‘Religious Persecution Is Festering Around the World’
New legislation would offer emergency relief funds to victims of genocide and war crimes in Iraq, Syria
The ability to practice our faith freely, without repercussions in any way, is part of what makes America great. Yet around the globe, many of the faithful face persecution on a regular basis for expressing their religious beliefs.
“We cannot rest, we cannot be content, we certainly can’t be complacent knowing our sisters and brothers are being oppressed, imprisoned, and killed,” said Roman Catholic Cardinal Donald Wuerl of Washington, D.C., in May at the World Summit in Defense of Persecuted Christians. The event was hosted by the Billy Graham Evangelistic Association.
“Religious persecution is festering and exploding around the world. What has been unconscionable for decades, centuries, has gotten worse,” Rep. Chris Smith (R-N.J.) stated at the same event.
For U.S. citizens, President Donald Trump recently administered an executive order in which his administration vowed to protect the First Amendment religious rights of Americans.
That doesn't mean people can rest: “It has been nearly 20 years since the International Religious Freedom Act became law,” the Catholic News Service reported, adding, “Organizers of a forum at Georgetown University thought it a good time to see how the religious freedom landscape worldwide has changed since 1998.”

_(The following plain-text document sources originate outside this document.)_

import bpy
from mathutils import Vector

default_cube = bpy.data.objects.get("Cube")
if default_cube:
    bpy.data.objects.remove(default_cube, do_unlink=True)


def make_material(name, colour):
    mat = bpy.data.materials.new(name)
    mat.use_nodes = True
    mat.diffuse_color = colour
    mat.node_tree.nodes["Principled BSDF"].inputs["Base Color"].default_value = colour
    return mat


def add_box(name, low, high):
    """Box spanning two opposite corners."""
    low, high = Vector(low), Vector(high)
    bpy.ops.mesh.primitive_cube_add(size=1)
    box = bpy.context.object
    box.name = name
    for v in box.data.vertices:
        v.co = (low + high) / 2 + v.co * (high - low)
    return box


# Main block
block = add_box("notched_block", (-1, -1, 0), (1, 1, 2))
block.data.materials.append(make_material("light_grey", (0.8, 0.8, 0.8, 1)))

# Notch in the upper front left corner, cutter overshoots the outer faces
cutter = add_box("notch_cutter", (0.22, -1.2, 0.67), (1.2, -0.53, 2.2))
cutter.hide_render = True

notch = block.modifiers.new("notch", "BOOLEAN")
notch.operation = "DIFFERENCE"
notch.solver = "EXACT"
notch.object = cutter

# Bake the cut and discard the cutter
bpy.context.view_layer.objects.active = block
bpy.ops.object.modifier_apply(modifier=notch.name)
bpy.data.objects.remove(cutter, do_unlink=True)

The Religious Freedom Research Project of Georgetown's Berkley Center for Religion, Peace and World Affairs held such a forum on “best practices in international religious freedom policy” on June 6 in Washington, D.C.
It's worth citing some of the language from the 1998 law signed by former President Bill Clinton. It stated: “Many of our Nation's founders fled religious persecution abroad, cherishing in their hearts and minds the ideal of religious freedom ... They established in law, as a fundamental right and as a pillar of our Nation, the right to freedom of religion. From its birth to this day, the United States has prized this legacy of religious freedom and honored this heritage by standing for religious freedom and offering refuge to those suffering religious persecution.”
Yet for Christians in the Middle East, especially, there has been a growing threat to their rights and their liberties.
Many radical Islamic groups have targeted minority religions (including Muslim groups that hold different views than the extremists) and set off strings of brutal terrorist attacks.
Current legislation in Congress (H.R. 390) drafted by Rep. Smith of New Jersey would provide emergency relief funds to aid victims of genocide and war crimes in Iraq and Syria.
“The Christian and Yazidi survivors of the ongoing genocide in Iraq and Syria have been crying out for help since the Islamic State’s barbarity was unleashed upon them, yet none of the U.S. humanitarian aid has reached them,” Maureen Ferguson, a senior policy adviser with The Catholic Association, said in a statement last week.
“The House of Representatives unanimously passed the Iraq and Syria Relief and Accountability Act (H.R. 390) and it is vitally important that the Senate quickly pass, and the president sign, this crucial bill to provide assistance to these victims of genocide,” Ferguson added.
The global discussion of religious liberty is ongoing, but many nations are clearly at a breaking point.